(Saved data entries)
* * *

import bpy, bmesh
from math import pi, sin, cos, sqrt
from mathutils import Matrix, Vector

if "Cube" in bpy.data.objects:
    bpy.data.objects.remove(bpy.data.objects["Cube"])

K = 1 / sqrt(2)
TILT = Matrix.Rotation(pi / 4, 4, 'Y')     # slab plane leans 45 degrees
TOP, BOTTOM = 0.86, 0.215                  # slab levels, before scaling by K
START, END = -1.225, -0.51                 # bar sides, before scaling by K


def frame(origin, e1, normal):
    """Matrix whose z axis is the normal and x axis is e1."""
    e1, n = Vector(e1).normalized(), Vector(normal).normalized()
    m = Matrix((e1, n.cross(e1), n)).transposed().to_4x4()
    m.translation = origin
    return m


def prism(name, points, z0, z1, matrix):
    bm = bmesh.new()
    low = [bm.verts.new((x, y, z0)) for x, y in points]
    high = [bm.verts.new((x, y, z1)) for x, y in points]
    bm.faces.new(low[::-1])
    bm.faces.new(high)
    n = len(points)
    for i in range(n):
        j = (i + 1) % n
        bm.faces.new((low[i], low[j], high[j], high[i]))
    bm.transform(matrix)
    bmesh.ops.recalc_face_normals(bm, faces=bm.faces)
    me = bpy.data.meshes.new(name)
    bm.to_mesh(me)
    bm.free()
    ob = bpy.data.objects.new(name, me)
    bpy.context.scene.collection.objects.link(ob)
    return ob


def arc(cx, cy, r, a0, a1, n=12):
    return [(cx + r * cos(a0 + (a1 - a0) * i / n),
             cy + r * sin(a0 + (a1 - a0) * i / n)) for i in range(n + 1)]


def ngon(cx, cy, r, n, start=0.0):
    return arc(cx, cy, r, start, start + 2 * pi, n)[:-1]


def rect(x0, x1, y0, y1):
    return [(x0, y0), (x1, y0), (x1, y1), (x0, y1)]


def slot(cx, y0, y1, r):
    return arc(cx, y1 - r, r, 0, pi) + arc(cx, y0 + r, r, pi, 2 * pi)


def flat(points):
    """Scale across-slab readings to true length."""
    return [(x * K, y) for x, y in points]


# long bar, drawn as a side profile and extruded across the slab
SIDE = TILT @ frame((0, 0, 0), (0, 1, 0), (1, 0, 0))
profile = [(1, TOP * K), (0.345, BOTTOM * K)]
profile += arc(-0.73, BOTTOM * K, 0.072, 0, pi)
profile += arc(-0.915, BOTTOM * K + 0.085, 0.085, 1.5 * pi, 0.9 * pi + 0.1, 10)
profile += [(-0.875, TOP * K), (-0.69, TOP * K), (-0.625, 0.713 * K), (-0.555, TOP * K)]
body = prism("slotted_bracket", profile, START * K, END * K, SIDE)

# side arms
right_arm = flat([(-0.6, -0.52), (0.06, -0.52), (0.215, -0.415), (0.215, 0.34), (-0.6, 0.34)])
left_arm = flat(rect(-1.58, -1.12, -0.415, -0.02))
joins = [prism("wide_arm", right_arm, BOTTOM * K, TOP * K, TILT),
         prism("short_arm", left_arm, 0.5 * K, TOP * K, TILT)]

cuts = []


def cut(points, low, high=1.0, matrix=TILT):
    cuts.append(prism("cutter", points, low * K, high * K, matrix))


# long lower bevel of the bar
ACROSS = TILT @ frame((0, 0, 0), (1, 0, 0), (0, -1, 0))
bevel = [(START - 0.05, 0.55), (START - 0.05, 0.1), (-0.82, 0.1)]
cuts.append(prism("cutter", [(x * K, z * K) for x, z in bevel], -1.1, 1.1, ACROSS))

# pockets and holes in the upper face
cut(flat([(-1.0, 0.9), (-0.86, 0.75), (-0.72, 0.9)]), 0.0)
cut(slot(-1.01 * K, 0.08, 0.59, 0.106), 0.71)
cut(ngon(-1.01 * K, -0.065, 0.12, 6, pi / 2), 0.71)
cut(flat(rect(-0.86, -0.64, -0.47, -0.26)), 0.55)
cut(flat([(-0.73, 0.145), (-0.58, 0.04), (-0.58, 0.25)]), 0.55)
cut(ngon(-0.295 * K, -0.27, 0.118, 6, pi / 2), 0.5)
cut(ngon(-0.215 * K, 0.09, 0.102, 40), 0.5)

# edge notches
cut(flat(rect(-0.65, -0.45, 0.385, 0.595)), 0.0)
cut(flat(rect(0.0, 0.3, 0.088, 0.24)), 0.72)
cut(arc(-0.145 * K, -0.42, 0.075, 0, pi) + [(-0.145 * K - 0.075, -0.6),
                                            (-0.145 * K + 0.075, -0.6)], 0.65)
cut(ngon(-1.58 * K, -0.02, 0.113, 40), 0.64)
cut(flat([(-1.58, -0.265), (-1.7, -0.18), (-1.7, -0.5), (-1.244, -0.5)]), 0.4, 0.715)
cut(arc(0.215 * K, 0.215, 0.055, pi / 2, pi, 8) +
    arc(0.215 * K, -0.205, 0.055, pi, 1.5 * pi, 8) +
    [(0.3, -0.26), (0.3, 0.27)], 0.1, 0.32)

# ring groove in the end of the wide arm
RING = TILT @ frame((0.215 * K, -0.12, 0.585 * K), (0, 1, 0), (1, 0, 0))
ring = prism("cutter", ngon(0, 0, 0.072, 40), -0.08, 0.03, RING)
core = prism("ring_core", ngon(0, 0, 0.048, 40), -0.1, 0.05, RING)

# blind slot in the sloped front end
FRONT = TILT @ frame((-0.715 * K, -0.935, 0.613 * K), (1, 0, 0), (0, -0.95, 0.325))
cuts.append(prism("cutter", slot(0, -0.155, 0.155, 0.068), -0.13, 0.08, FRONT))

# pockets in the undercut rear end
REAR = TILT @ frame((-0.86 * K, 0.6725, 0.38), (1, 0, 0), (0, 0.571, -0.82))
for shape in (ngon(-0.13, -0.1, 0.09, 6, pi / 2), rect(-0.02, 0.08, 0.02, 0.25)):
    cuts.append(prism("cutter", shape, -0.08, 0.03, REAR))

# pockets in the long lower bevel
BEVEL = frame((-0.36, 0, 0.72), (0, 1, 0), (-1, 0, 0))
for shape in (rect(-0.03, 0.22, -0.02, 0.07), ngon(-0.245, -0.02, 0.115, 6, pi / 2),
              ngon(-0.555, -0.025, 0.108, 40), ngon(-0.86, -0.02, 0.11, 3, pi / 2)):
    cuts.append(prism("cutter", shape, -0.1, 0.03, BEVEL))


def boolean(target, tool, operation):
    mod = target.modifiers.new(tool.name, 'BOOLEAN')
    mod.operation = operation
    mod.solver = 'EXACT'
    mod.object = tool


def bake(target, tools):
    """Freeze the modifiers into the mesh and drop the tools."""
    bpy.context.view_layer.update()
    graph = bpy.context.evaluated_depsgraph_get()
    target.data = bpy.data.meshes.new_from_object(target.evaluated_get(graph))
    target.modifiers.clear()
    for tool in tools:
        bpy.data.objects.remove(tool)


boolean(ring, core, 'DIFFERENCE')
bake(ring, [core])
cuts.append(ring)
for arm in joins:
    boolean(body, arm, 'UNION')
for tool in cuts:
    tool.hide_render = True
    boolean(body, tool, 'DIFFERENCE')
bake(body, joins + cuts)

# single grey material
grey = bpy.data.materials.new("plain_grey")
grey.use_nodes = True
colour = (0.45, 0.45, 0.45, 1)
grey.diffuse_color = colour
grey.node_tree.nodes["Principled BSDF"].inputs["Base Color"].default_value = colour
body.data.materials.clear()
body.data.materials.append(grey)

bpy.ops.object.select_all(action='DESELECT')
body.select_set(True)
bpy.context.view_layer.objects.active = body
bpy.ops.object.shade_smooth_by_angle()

* * *

__WHAT YOU SHOULD DO__: What is the number of lines in the records that contain "cutter"? Give that number only.

__SOLUTION TO THE PROBLEM__: 6